Petitions won’t remove Govt: Mudenda

Source: Petitions won’t remove Govt: Mudenda | The Herald

Petitions won’t remove Govt: MudendaAdvocate Mudenda

Conrad Mupesa
Mashonaland West Bureau
Civic organisations are free to petition Parliament, but a constitutionally-elected Government will only be removed through an election rather than unconstitutional regime change means, Speaker of Parliament, Advocate Jacob Mudenda has said.

Speaking during a stakeholders meeting with civic society organisations and the media at the Chinhoyi University of Technology last week, Advocate Mudenda said Parliament received both petitions, addressing various issues.

He, however, noted that the majority of petitions were largely from some Western-funded organisations purporting to be champions of democracy yet pushing for civil unrest using innocent citizens to effect regime change.

“Right now we are receiving a number of petitions, which speak to our daily lives.

“However, some organisations that are giving out money to people in Zimbabwe and Africa to effect regime change are also there. Regime change cannot come through petitions but only through voting,” he said.

Advocate Mudenda said although there was an intricate connection between Parliament and civic organisations under Section 149 of the constitution, which allowed citizens to petition Parliament, there was a clear cut line that had to be followed.

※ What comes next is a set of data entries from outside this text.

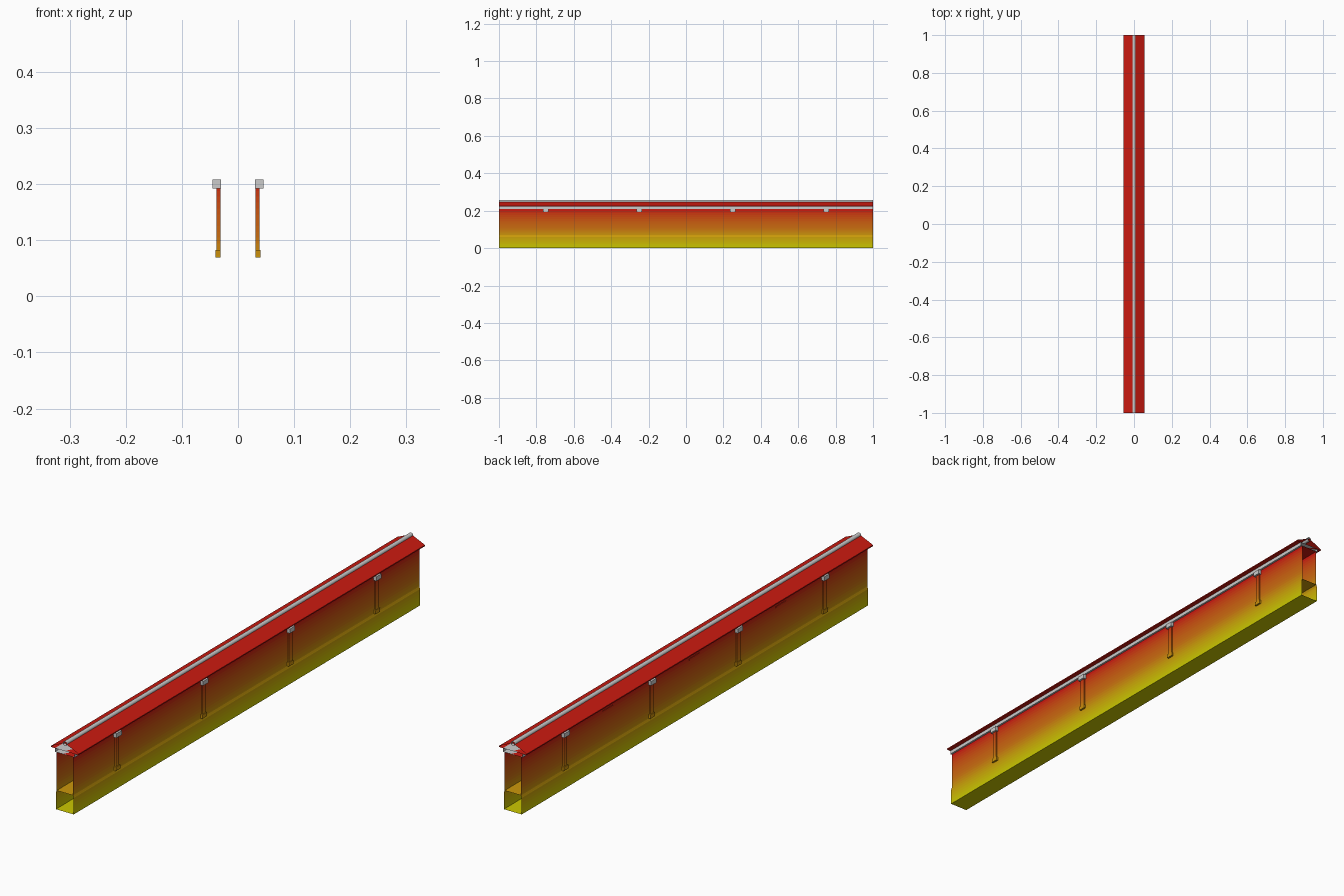
import bpy, bmesh, math

if "Cube" in bpy.data.objects:
    bpy.data.objects.remove(bpy.data.objects["Cube"])

LENGTH = 2.0
BANDS = 20
WALL_TOP = 0.209


def lerp_colour(t):
    # yellow at the foot, orange midway, red at the eaves
    stops = [(0.6, 0.58, 0.0), (0.6, 0.16, 0.005), (0.6, 0.01, 0.005)]
    t = max(0, min(1, t)) * 2
    i = min(int(t), 1)
    return [a + (b - a) * (t - i) for a, b in zip(stops[i], stops[i + 1])]


def band_material(i):
    name = f"wall_band_{i:02d}"
    mat = bpy.data.materials.get(name)
    if not mat:
        mat = bpy.data.materials.new(name)
        mat.diffuse_color = (*lerp_colour(i / (BANDS - 1)), 1)
        mat.use_nodes = True
        mat.node_tree.nodes["Principled BSDF"].inputs["Base Color"].default_value = mat.diffuse_color
    return mat


def finish(bm, name, coloured):
    bmesh.ops.recalc_face_normals(bm, faces=bm.faces)
    me = bpy.data.meshes.new(name)
    if coloured:
        # slice by height so each band takes its own colour
        for i in range(1, BANDS):
            bmesh.ops.bisect_plane(bm, geom=bm.verts[:] + bm.edges[:] + bm.faces[:],
                                   plane_co=(0, 0, i * WALL_TOP / BANDS), plane_no=(0, 0, 1))
        used = {}
        for f in bm.faces:
            i = min(BANDS - 1, max(0, int(f.calc_center_median().z / WALL_TOP * BANDS)))
            if i not in used:
                used[i] = len(used)
                me.materials.append(band_material(i))
            f.material_index = used[i]
    bm.to_mesh(me)
    bm.free()
    ob = bpy.data.objects.new(name, me)
    bpy.context.collection.objects.link(ob)
    return ob


def tube(name, profile, coloured=False):
    """Closed x-z profile swept along y, open at both ends."""
    bm = bmesh.new()
    rings = [[bm.verts.new((x, y, z)) for x, z in profile] for y in (-LENGTH / 2, LENGTH / 2)]
    n = len(profile)
    for i in range(n):
        j = (i + 1) % n
        bm.faces.new((rings[0][i], rings[0][j], rings[1][j], rings[1][i]))
    return finish(bm, name, coloured)


def box(name, x, y, z, coloured=False):
    bm = bmesh.new()
    bmesh.ops.create_cube(bm, size=1)
    for v in bm.verts:
        v.co = [r[0] + (c + 0.5) * (r[1] - r[0]) for c, r in zip(v.co, (x, y, z))]
    return finish(bm, name, coloured)


# plinth with chamfered top, and wall above it
tube("plinth", [(-0.036, 0), (0.036, 0), (0.036, 0.06), (0.033, 0.069),
                (-0.033, 0.069), (-0.036, 0.06)], True)
tube("wall", [(-0.033, 0.069), (0.033, 0.069), (0.033, WALL_TOP), (-0.033, WALL_TOP)], True)

# cornice under the eaves
tube("cornice", [(-0.040, 0.209), (0.040, 0.209), (0.040, 0.222), (-0.040, 0.222)])

# pitched roof and round ridge cap
tube("roof", [(-0.056, 0.222), (0.056, 0.222), (0.056, 0.226), (0, 0.251), (-0.056, 0.226)], True)
ridge = tube("ridge_cap", [(0.008 * math.cos(k * math.pi / 6), 0.249 + 0.008 * math.sin(k * math.pi / 6))
                           for k in range(12)])
for p in ridge.data.polygons:
    p.use_smooth = True

# pilasters with foot and bracket on both sides
for s, side in ((-1, "left"), (1, "right")):
    for k, y in enumerate((-0.75, -0.25, 0.25, 0.75)):
        def part(label, x0, x1, w, z, col):
            box(f"{side}_{label}_{k}", sorted((s * x0, s * x1)), (y - w / 2, y + w / 2), z, col)
        part("pilaster", 0.031, 0.038, 0.018, (0.082, 0.194), True)
        part("pilaster_foot", 0.031, 0.040, 0.026, (0.069, 0.083), True)
        part("bracket", 0.030, 0.045, 0.030, (0.192, 0.208), False)

# narrow vent slots between the pilasters on the left side
for k, y in enumerate((-0.5, 0, 0.5)):
    box(f"vent_slot_{k}", (-0.0345, -0.032), (y - 0.03, y + 0.03), (0.192, 0.197), True)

“When petitioning the Parliament, citizens should desist from using foul and insulting language. Citizens should also include their names and organisations they are representing.

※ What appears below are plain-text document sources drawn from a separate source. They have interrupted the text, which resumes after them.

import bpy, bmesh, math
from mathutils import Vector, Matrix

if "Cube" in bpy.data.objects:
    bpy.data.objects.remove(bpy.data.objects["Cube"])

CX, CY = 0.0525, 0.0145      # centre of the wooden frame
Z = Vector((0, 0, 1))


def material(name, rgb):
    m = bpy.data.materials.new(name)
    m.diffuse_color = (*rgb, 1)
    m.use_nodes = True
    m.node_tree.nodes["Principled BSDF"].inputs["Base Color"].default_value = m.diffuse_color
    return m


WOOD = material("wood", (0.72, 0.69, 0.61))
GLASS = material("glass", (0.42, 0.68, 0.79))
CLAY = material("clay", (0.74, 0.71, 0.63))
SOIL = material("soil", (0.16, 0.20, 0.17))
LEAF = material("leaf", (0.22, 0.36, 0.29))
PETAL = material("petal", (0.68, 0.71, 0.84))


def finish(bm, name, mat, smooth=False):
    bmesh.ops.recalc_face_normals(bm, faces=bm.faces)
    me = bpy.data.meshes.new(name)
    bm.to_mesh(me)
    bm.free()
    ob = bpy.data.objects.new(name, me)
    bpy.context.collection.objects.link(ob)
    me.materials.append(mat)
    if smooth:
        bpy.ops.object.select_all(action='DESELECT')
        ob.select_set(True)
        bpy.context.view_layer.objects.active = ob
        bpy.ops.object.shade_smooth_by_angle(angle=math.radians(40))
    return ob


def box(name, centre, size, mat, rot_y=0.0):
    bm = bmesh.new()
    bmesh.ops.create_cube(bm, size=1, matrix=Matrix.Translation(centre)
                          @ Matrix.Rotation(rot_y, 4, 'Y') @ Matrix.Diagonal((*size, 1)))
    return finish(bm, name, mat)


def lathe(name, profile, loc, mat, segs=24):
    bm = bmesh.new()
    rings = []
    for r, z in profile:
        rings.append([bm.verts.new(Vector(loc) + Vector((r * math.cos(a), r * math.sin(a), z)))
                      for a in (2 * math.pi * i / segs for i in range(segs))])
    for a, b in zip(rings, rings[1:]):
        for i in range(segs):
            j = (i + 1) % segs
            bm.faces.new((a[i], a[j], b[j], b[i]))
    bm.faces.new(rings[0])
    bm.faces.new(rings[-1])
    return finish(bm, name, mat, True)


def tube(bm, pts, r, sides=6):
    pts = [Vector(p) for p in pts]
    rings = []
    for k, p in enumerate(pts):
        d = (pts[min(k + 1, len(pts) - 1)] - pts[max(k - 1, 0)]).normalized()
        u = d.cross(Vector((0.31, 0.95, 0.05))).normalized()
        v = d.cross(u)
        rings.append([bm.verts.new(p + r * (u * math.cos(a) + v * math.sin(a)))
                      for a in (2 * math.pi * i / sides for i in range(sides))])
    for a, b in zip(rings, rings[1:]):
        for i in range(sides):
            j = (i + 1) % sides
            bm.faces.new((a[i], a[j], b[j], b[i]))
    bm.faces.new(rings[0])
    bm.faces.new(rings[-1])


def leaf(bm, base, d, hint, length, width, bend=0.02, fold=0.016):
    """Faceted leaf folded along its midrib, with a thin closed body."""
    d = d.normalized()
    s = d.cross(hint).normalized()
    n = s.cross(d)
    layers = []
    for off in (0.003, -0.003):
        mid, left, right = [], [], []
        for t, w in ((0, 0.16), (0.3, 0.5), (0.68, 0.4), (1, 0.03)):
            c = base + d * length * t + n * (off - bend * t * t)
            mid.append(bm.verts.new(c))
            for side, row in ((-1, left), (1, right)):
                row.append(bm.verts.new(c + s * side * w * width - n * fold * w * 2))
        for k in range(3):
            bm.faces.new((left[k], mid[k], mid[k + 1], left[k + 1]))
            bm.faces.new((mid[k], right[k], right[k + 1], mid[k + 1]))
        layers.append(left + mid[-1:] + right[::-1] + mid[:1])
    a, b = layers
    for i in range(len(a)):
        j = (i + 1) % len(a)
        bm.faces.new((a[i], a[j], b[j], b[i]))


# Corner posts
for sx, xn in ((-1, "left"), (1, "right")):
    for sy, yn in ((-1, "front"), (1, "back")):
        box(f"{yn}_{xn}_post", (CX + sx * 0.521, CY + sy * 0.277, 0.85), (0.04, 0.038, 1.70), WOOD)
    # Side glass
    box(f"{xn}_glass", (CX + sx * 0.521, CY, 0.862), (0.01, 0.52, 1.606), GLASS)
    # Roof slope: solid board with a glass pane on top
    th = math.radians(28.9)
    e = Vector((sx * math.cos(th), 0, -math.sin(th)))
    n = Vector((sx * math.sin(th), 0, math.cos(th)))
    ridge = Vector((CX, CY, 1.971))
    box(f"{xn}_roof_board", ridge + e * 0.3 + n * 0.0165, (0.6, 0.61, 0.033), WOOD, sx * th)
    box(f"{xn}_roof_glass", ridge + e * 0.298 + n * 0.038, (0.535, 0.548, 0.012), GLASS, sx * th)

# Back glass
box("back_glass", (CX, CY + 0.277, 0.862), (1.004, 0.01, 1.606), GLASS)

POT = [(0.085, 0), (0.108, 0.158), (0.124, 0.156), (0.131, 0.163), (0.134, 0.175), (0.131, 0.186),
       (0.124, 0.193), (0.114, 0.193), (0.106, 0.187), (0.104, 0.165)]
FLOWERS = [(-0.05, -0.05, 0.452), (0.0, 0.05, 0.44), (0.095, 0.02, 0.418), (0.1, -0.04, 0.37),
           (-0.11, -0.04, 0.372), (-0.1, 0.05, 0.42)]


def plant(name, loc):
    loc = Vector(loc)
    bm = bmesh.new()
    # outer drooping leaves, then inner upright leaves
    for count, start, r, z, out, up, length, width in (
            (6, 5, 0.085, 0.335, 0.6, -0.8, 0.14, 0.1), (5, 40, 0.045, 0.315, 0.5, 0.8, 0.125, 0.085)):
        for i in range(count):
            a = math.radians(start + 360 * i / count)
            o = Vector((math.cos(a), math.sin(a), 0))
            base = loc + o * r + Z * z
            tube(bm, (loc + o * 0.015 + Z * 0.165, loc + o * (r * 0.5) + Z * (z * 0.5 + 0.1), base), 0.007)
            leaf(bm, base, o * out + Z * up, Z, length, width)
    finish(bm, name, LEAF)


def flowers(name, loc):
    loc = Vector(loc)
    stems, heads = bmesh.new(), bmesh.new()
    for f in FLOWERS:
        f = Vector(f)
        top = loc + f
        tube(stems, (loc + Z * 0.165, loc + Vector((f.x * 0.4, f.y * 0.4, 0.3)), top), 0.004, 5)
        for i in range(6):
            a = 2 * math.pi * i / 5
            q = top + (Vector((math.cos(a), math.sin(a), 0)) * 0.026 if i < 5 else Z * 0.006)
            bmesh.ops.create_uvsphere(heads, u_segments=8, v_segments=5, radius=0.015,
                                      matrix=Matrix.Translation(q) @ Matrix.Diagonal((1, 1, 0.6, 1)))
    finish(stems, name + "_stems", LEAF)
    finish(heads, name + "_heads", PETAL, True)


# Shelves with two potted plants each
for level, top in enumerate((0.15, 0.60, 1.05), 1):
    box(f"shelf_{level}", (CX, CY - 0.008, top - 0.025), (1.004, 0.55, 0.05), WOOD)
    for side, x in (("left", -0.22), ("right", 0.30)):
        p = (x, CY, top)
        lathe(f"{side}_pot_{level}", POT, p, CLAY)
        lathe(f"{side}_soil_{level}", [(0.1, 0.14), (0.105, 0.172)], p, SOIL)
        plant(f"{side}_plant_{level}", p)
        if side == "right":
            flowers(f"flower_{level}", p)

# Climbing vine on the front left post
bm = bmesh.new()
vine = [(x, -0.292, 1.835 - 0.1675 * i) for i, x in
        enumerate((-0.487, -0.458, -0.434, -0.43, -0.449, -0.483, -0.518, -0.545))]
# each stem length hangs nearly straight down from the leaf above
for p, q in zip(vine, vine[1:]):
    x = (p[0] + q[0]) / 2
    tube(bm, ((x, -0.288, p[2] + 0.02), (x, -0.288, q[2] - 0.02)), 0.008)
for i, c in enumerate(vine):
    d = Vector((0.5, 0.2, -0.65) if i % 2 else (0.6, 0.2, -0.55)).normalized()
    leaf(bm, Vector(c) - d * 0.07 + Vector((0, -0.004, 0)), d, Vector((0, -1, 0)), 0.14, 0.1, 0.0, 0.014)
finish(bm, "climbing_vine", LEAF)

They should also disclose their source of funds.

“As Parliament, we will protect whoever sends petition, but they have to be objective and factual.”

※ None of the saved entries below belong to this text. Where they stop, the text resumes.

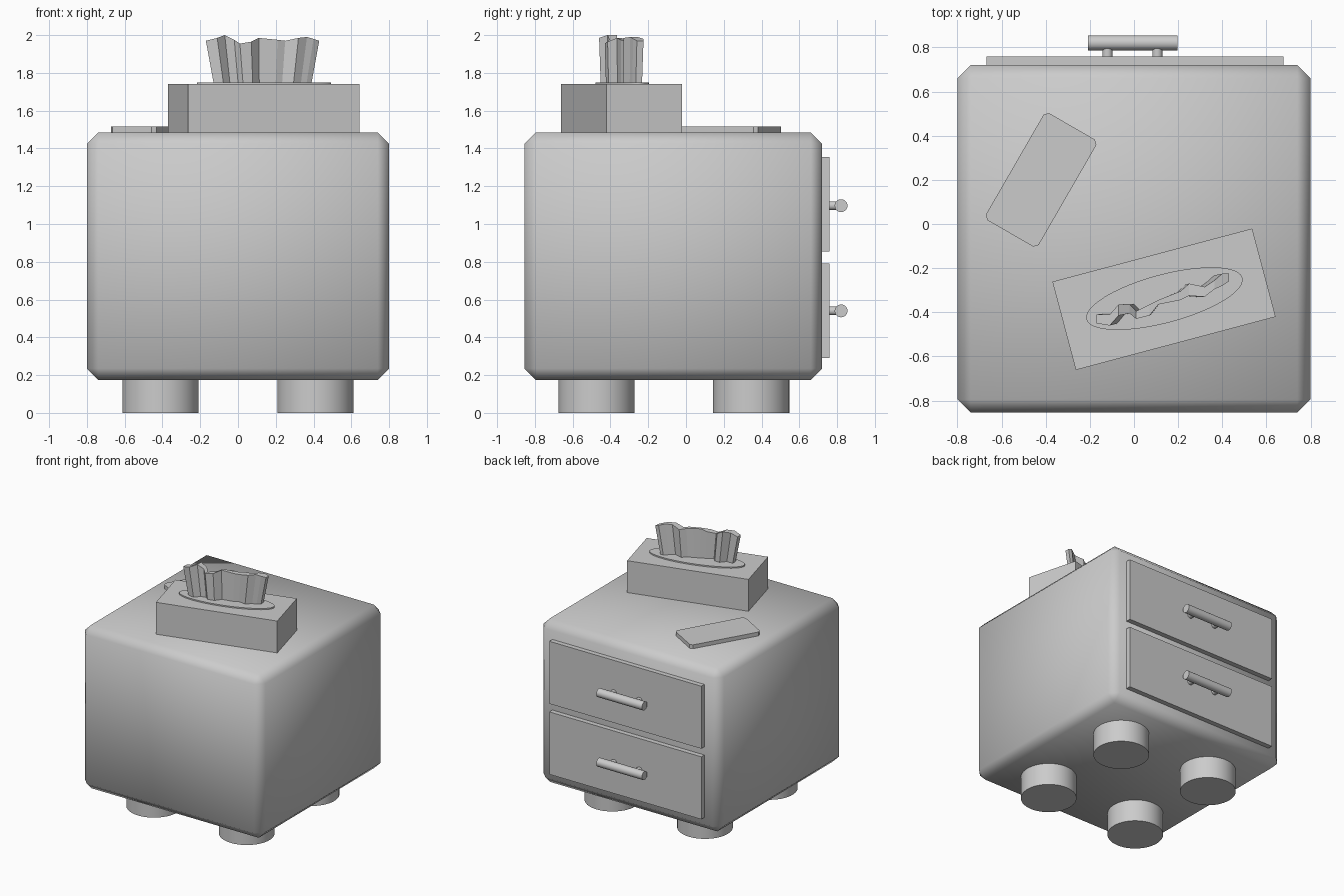
import bpy, bmesh, math
from mathutils import Matrix

if "Cube" in bpy.data.objects:
    bpy.data.objects.remove(bpy.data.objects["Cube"])


def make(name, bm, smooth=None):
    bmesh.ops.recalc_face_normals(bm, faces=bm.faces)
    me = bpy.data.meshes.new(name)
    bm.to_mesh(me)
    bm.free()
    ob = bpy.data.objects.new(name, me)
    bpy.context.collection.objects.link(ob)
    if smooth is not None:
        bpy.ops.object.select_all(action='DESELECT')
        ob.select_set(True)
        bpy.context.view_layer.objects.active = ob
        bpy.ops.object.shade_smooth_by_angle(angle=math.radians(smooth))
    return ob


def box(name, centre, size, turn=0, bevel=0, upright=False, smooth=None):
    bm = bmesh.new()
    bmesh.ops.create_cube(bm, size=1, matrix=Matrix.Diagonal((*size, 1)))
    if bevel:
        edges = [e for e in bm.edges if not upright
                 or abs(e.verts[0].co.z - e.verts[1].co.z) > 1e-4]
        bmesh.ops.bevel(bm, geom=edges, offset=bevel, segments=1,
                        affect='EDGES', profile=0.5)
    ob = make(name, bm, smooth)
    ob.location = centre
    ob.rotation_euler.z = math.radians(turn)
    return ob


def cylinder(name, centre, radius, depth, axis='Z', segments=32):
    bm = bmesh.new()
    bmesh.ops.create_cone(bm, cap_ends=True, segments=segments,
                          radius1=radius, radius2=radius, depth=depth)
    ob = make(name, bm, 40)
    ob.location = centre
    if axis == 'X':
        ob.rotation_euler.y = math.pi / 2
    elif axis == 'Y':
        ob.rotation_euler.x = math.pi / 2
    return ob


# Cabinet with chamfered, softly shaded edges
box("cabinet", (0, -0.067, 0.83), (1.6, 1.576, 1.31), bevel=0.06, smooth=60)

# Four stubby feet
for i, y in enumerate((-0.474, 0.345)):
    for side in (-1, 1):
        cylinder(f"foot_{'front' if i == 0 else 'back'}_{'left' if side < 0 else 'right'}",
                 (0.41 * side, y, 0.1), 0.202, 0.2, segments=48)

# Two drawers with bar handles on posts
for label, z_front, z_bar in (("upper", 1.105, 1.097), ("lower", 0.54, 0.54)):
    box(f"{label}_drawer", (0.005, 0.735, z_front), (1.345, 0.05, 0.5))
    cylinder(f"{label}_handle", (-0.006, 0.821, z_bar), 0.034, 0.404, 'X')
    for j, x in enumerate((-0.12, 0.106)):
        cylinder(f"{label}_handle_post_{j + 1}", (x, 0.782, z_bar), 0.023, 0.06, 'Y')

# Phone lying on the top
box("phone", (-0.421, 0.2, 1.499), (0.56, 0.276, 0.034), turn=60, bevel=0.018, upright=True)

# Tissue box and its oval opening
box("tissue_box", (0.136, -0.341, 1.61), (0.937, 0.414, 0.26), turn=14.9)
oval = cylinder("tissue_opening", (0.138, -0.338, 1.742), 1, 0.016, segments=48)
oval.scale = (0.366, 0.11, 1)
oval.rotation_euler.z = math.radians(14.9)

# Crumpled tissue: x, front y, back y, top height
fold = [(-0.17, -0.45, -0.41, 1.97), (-0.11, -0.46, -0.41, 1.985),
        (-0.07, -0.415, -0.365, 2.0), (-0.02, -0.405, -0.365, 1.975),
        (0.01, -0.43, -0.395, 1.955), (0.07, -0.415, -0.365, 1.965),
        (0.11, -0.365, -0.345, 1.985), (0.16, -0.355, -0.325, 1.98),
        (0.21, -0.345, -0.305, 1.975), (0.25, -0.325, -0.27, 1.97),
        (0.32, -0.33, -0.285, 1.985), (0.365, -0.295, -0.255, 1.99),
        (0.40, -0.28, -0.225, 1.98), (0.43, -0.26, -0.225, 1.97)]
bm = bmesh.new()
rings = []
for x, front, back, top in fold:
    bx = 0.13 + (x - 0.13) * 0.86
    low = [-0.34 + (y + 0.34) * 0.93 for y in (front, back)]
    rings.append([bm.verts.new(p) for p in ((bx, low[0], 1.74), (bx, low[1], 1.74),
                                            (x, back, top), (x, front, top))])
for a, b in zip(rings, rings[1:]):
    for k in range(4):
        n = (k + 1) % 4
        bm.faces.new((a[k], a[n], b[n], b[k]))
bm.faces.new(rings[0])
bm.faces.new(rings[-1])
make("tissue", bm)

He also added that since the doctrine of separation of powers stops Parliament from meddling with the judiciary, petitions whose issues were before the courts would not be entertained by the Speaker of Parliament and the Senate President.

He added that the Clerk of Parliament receives petitions from citizens and then writes to leaders of the two houses who in turn deliberate on the issues.

Zimbabwe is part of the 179-member Inter-parliamentary Union and is obliged to give citizens their democratic right in airing their objective voices to improve quality and relevance of legislatures.

“Zimbabwe is a democratic and unitary state whose policies and laws are derived from the views of the public.

However, for the citizens to add their voices, the media which has the key means to inform the public should play its informative role so that they are well versed with Acts, Bills and policies,” he added.

He said the citizens possessed the power to put the performance and roles of the executive, Parliament and judiciary under spotlight.